But the inconvenient truth is that even in established storms, the models have trouble with the exact placement of moisture plumes, the convergence of winds and the dynamics of lift that leads to precipitation.  As an example, the ‘blizzard’ a few weeks ago was expected to have its heaviest snow south and west of the city.   But the heaviest snow turned out to be north and west.  That error occurred with an existing storm system that was moving and strengthening in time, a relatively ‘simpler’ situation.

In the situation tomorrow, we are dealing with something totally different.  Tomorrow,  the models are ‘smart enough’ to predict the dynamic development of a new storm off the coast, but that’s where the limits of current atmospherics modeling end.   The models have already been inconsistent with the exact placement of this development and they simply can’t do the exact math with moisture, precipitation etc. because the exact initial state of the atmosphere where it will develop can’t be measured right this moment.

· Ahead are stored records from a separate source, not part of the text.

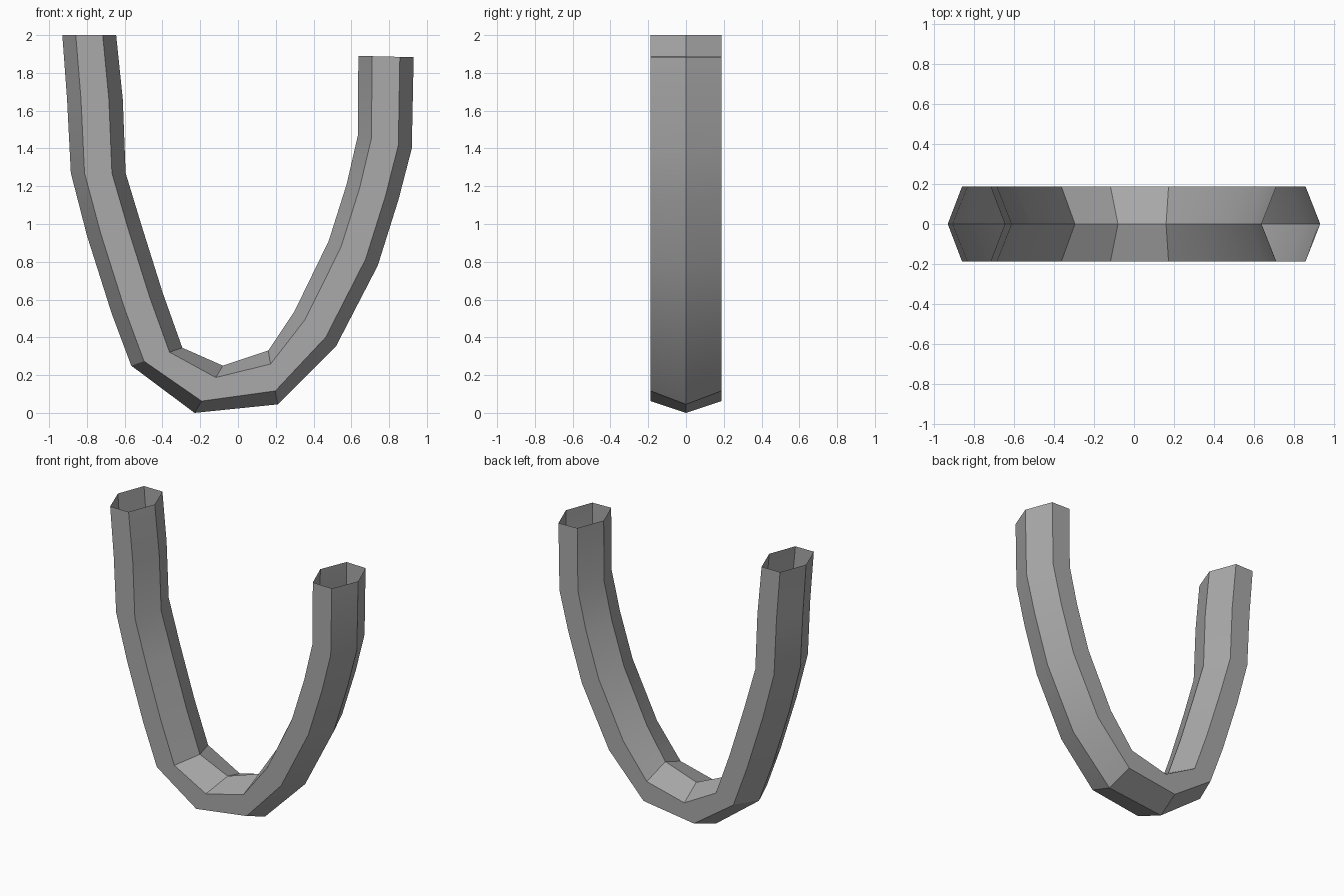
import bpy
import bmesh
import math
from mathutils import Vector

cube = bpy.data.objects.get("Cube")
if cube:
    bpy.data.objects.remove(cube, do_unlink=True)

HALF_DEPTH = 0.187

# Outer and inner ridge of the bent tube, as (x, z) pairs per ring
RIDGES = [
    ((-0.93, 2.00), (-0.645, 2.00)),
    ((-0.905, 1.66), (-0.61, 1.66)),
    ((-0.885, 1.27), (-0.595, 1.27)),
    ((-0.80, 0.94), (-0.51, 0.99)),
    ((-0.67, 0.53), (-0.40, 0.64)),
    ((-0.565, 0.25), (-0.295, 0.345)),
    ((-0.23, 0.00), (-0.08, 0.25)),
    ((0.21, 0.045), (0.16, 0.33)),
    ((0.52, 0.355), (0.30, 0.54)),
    ((0.74, 0.78), (0.48, 0.91)),
    ((0.85, 1.13), (0.575, 1.21)),
    ((0.92, 1.40), (0.635, 1.47)),
    ((0.93, 1.883), (0.637, 1.89)),
]

# Hexagonal section: fraction from outer to inner ridge, and depth side
SECTION = [(0, 0), (0.25, -1), (0.75, -1), (1, 0), (0.75, 1), (0.25, 1)]

grey = bpy.data.materials.new("grey")
grey.use_nodes = True
grey.diffuse_color = (0.4, 0.4, 0.4, 1)
grey.node_tree.nodes["Principled BSDF"].inputs["Base Color"].default_value = (0.4, 0.4, 0.4, 1)

# Tube with open ends, made by bridging consecutive rings
bm = bmesh.new()
rings = []
for outer, inner in RIDGES:
    a = Vector((outer[0], 0, outer[1]))
    b = Vector((inner[0], 0, inner[1]))
    rings.append([bm.verts.new(a.lerp(b, t) + Vector((0, side * HALF_DEPTH, 0)))
                  for t, side in SECTION])
for r, s in zip(rings, rings[1:]):
    for i in range(6):
        j = (i + 1) % 6
        bm.faces.new((r[i], s[i], s[j], r[j]))

# Normals point outwards: the front strip must face -y
bm.normal_update()
front = min(bm.faces, key=lambda f: f.calc_center_median().y)
if front.normal.y > 0:
    bmesh.ops.reverse_faces(bm, faces=bm.faces[:])

mesh = bpy.data.meshes.new("curved_tube")
bm.to_mesh(mesh)
bm.free()
mesh.materials.append(grey)
tube = bpy.data.objects.new("curved_tube", mesh)
bpy.context.collection.objects.link(tube)

# Smooth along the bend, crisp along the ridges
bpy.ops.object.select_all(action="DESELECT")
tube.select_set(True)
bpy.context.view_layer.objects.active = tube
bpy.ops.object.shade_smooth_by_angle(angle=math.radians(30))
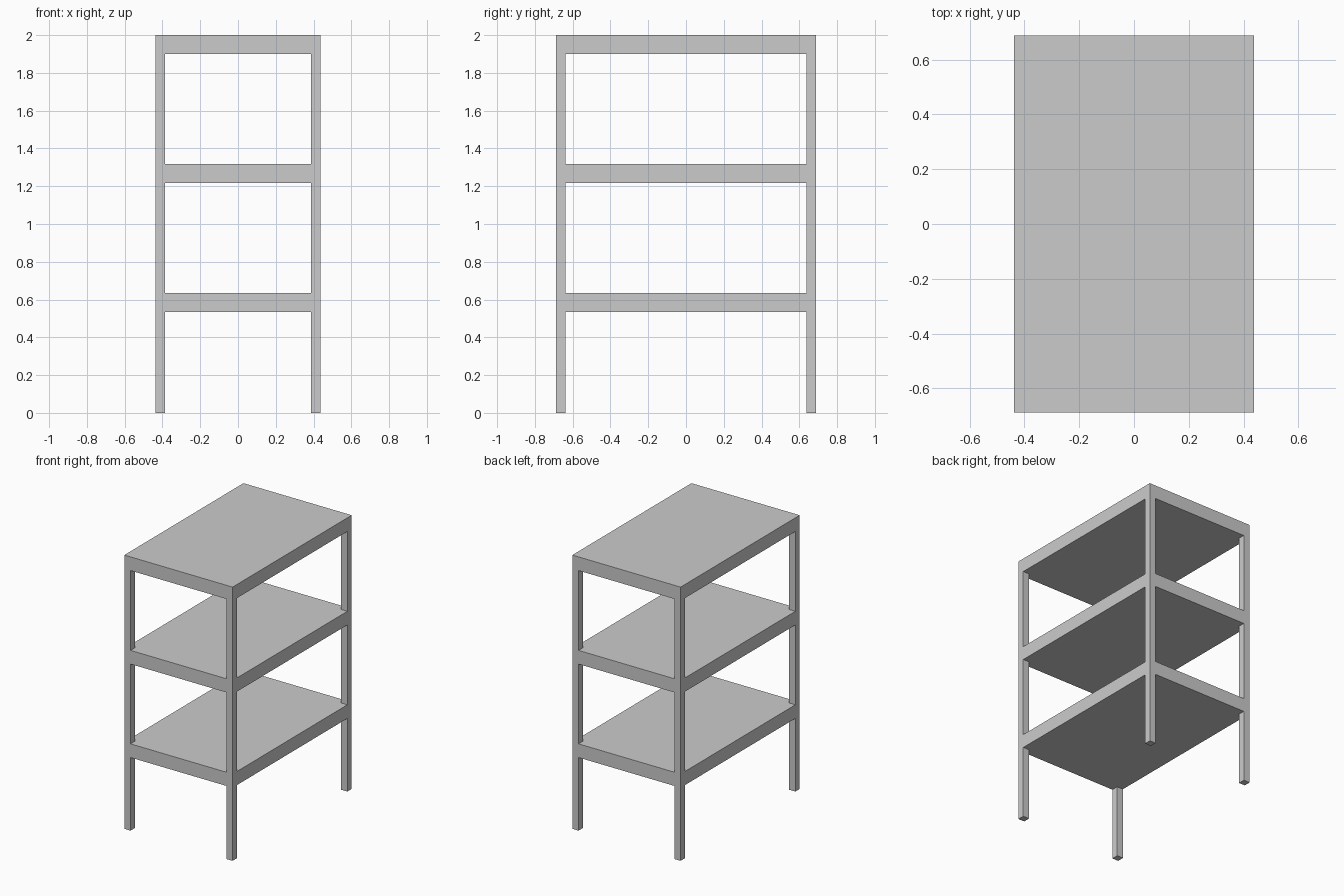
import bpy
import bmesh
from mathutils import Matrix, Vector

if "Cube" in bpy.data.objects:
    bpy.data.objects.remove(bpy.data.objects["Cube"])

HALF_X, HALF_Y = 0.4375, 0.6875
LEG = 0.05
THICK = 0.1
SHELF_TOPS = [0.634, 1.317, 2.0]


def make_boxes(name, boxes):
    """One object made of (centre, size) boxes."""
    bm = bmesh.new()
    for centre, size in boxes:
        matrix = Matrix.Translation(centre) @ Matrix.Diagonal(Vector((*size, 1)))
        bmesh.ops.create_cube(bm, size=1, matrix=matrix)
    mesh = bpy.data.meshes.new(name)
    bm.to_mesh(mesh)
    bm.free()
    obj = bpy.data.objects.new(name, mesh)
    bpy.context.collection.objects.link(obj)
    return obj


# Solid shelves, flush with the outside of the legs
for name, top in zip(("lower_shelf", "middle_shelf", "top_shelf"), SHELF_TOPS):
    make_boxes(name, [((0, 0, top - THICK / 2), (2 * HALF_X, 2 * HALF_Y, THICK))])

# Corner legs, each split into the lengths between shelves
spans = list(zip([0] + SHELF_TOPS[:-1], [top - THICK for top in SHELF_TOPS]))
for depth, sy in (("front", -1), ("back", 1)):
    for side, sx in (("left", -1), ("right", 1)):
        x, y = sx * (HALF_X - LEG / 2), sy * (HALF_Y - LEG / 2)
        make_boxes(f"{depth}_{side}_leg",
                   [((x, y, (a + b) / 2), (LEG, LEG, b - a)) for a, b in spans])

Anyone that get’s the exact snow amounts correct tomorrow in any specific location will do it only by luck.  And that includes me.

The best we can do tomorrow is talk about what the models are saying.  It’s likely not going to accurate enough.    For instance, the GFS has already backed off of it’s high QPF, while the NAM now shows another low pressure system forming towards evening at the coast, and its QPF is now very high, over 0.68 inches water.  So 1-6  inches is a good guess of a range.  It could be less and it could be more.

Sometimes, the most accurate forecast is being honest about the fact that we just can’t know precisely this time around.